Now extinct, the Huia was a type of wattle bird, found only in New Zealand's North Island.
The male and female birds were unique in having different bill shapes. It is thought that they may have worked together as a pair, the male pulling apart bark or wood whilst the female used her long curved bill to extract grubs. They lived beneath forest canopy nesting in tree trunks or in hollows on the ground.
Huias were hunted and killed in large numbers to satisfy the demand for their plumage and beaks, both by Maoris, the European market and collectors. Forest clearance and introduced rats, dogs and other predators may also have been factors in the Huias extinction.
The last reliable sighting of a Huia bird is thought to have been in 1907.
This specimen was mounted by Edward Gerard & Son of London. Pesquet's Parrot is native to New Guinea where it is now rather rare.
Ichthyosaur fossil - Ichthyosaurus quadriscissus
This fossil comes from the Posidon shale quarries of Holzmaden in Germany where a fine series of ichthyosaur fossils were prepared and marketed by Bernard Hauff.
Some of these preparations are among the most spectacular to be exhibited in museums worldwide. Hauff was the first to recognise that the ichthyosaur was a streamlined dolphin-like creature with a fish-like tail.
Japanese Spider Crab - Macrocheira kaempferi
This crab is one of two bought by D'Arcy Thompson in the fishing port of Yokohama, Japan in 1897 during his Bering Sea expedition.
These crabs live at depths of 50 - 300 m in the Pacific Ocean, off Japan. They move slowly across the ocean floor, scavenging and feeding predaciously on invertebrates such as molluscs.

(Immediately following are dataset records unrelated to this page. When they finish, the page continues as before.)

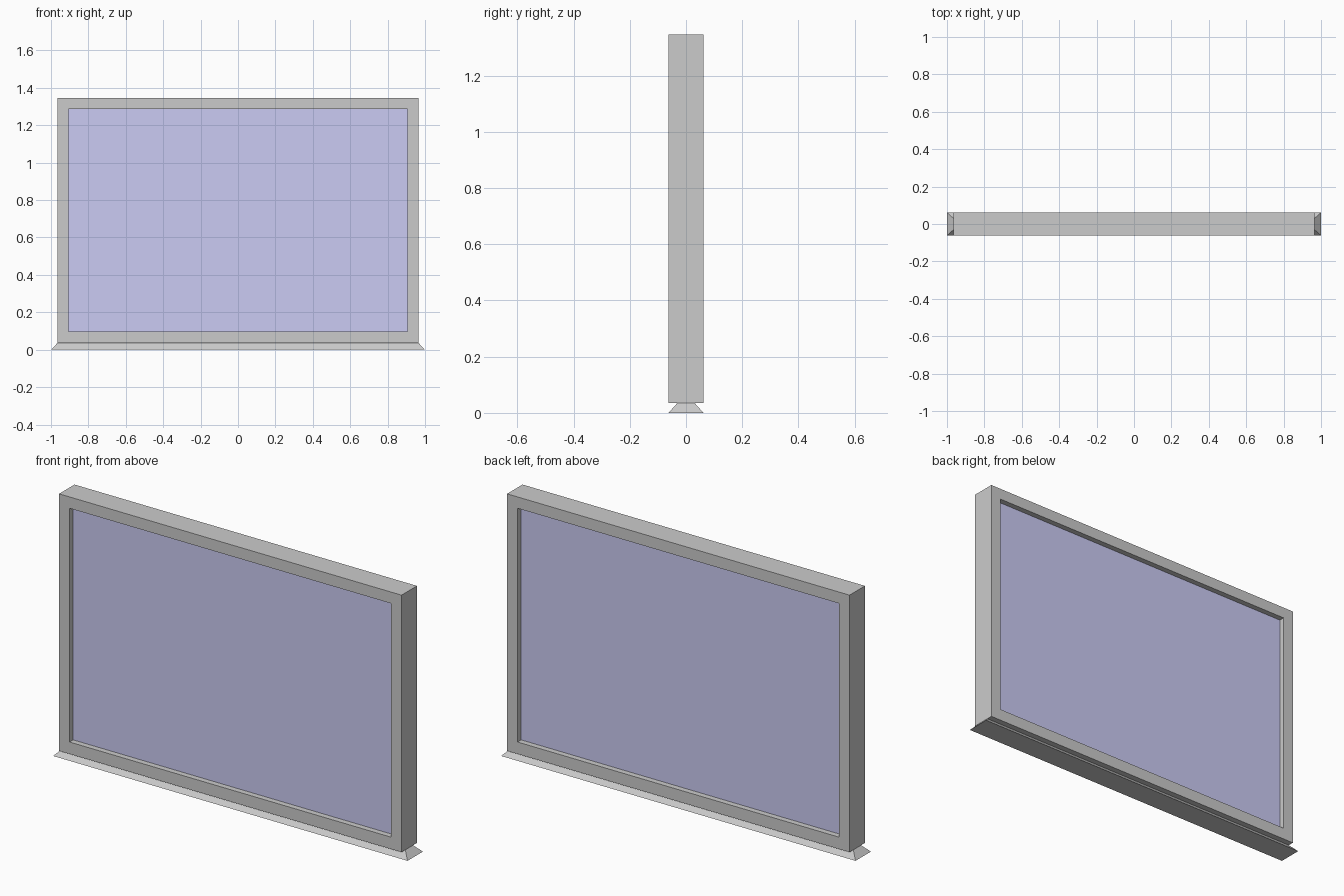
import bpy
import bmesh

if "Cube" in bpy.data.objects:
    bpy.data.objects.remove(bpy.data.objects["Cube"])

DEPTH = 0.062                      # half depth of frame and base
X_OUT, X_IN = 0.966, 0.907         # half widths of frame and opening
Z_LOW, Z_TOP = 0.035, 1.346        # frame bottom and top
Z_IN_LOW, Z_IN_TOP = 0.096, 1.288  # opening bottom and top
GLASS = 0.033                      # half thickness of the screen


def new_object(name, bm):
    bmesh.ops.recalc_face_normals(bm, faces=bm.faces)
    mesh = bpy.data.meshes.new(name)
    bm.to_mesh(mesh)
    bm.free()
    obj = bpy.data.objects.new(name, mesh)
    bpy.context.collection.objects.link(obj)
    return obj


def rect(bm, hx, z0, z1, y):
    return [bm.verts.new((x, y, z))
            for x, z in ((-hx, z0), (hx, z0), (hx, z1), (-hx, z1))]


def bridge(bm, a, b):
    for i in range(4):
        j = (i + 1) % 4
        bm.faces.new((a[i], a[j], b[j], b[i]))


# Frame: a rectangular ring swept through front and back, outer and inner loops
bm = bmesh.new()
loops = [rect(bm, X_OUT, Z_LOW, Z_TOP, -DEPTH),
         rect(bm, X_OUT, Z_LOW, Z_TOP, DEPTH),
         rect(bm, X_IN, Z_IN_LOW, Z_IN_TOP, DEPTH),
         rect(bm, X_IN, Z_IN_LOW, Z_IN_TOP, -DEPTH)]
for k in range(4):
    bridge(bm, loops[k], loops[(k + 1) % 4])
new_object("frame", bm)

# Recessed screen panel, seen from both sides
bm = bmesh.new()
front = rect(bm, X_IN, Z_IN_LOW, Z_IN_TOP, -GLASS)
back = rect(bm, X_IN, Z_IN_LOW, Z_IN_TOP, GLASS)
bm.faces.new(front)
bm.faces.new(back)
bridge(bm, front, back)
screen = new_object("screen_panel", bm)
blue = bpy.data.materials.new("blue_screen")
blue.diffuse_color = (0.6, 0.6, 0.9, 1)
blue.use_nodes = True
blue.node_tree.nodes["Principled BSDF"].inputs["Base Color"].default_value = blue.diffuse_color
screen.data.materials.append(blue)

# Base: a low tapered plinth under the frame
bm = bmesh.new()
levels = [[bm.verts.new((sx * hx, sy * hy, z))
           for sx, sy in ((-1, -1), (1, -1), (1, 1), (-1, 1))]
          for hx, hy, z in ((1.0, DEPTH, 0.0), (X_OUT, 0.031, Z_LOW))]
bridge(bm, *levels)
for level in levels:
    bm.faces.new(level)
new_object("base_plinth", bm)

With a leg span of up to 3.7m, the Japanese spider crab is one of the world's largest Arthropods.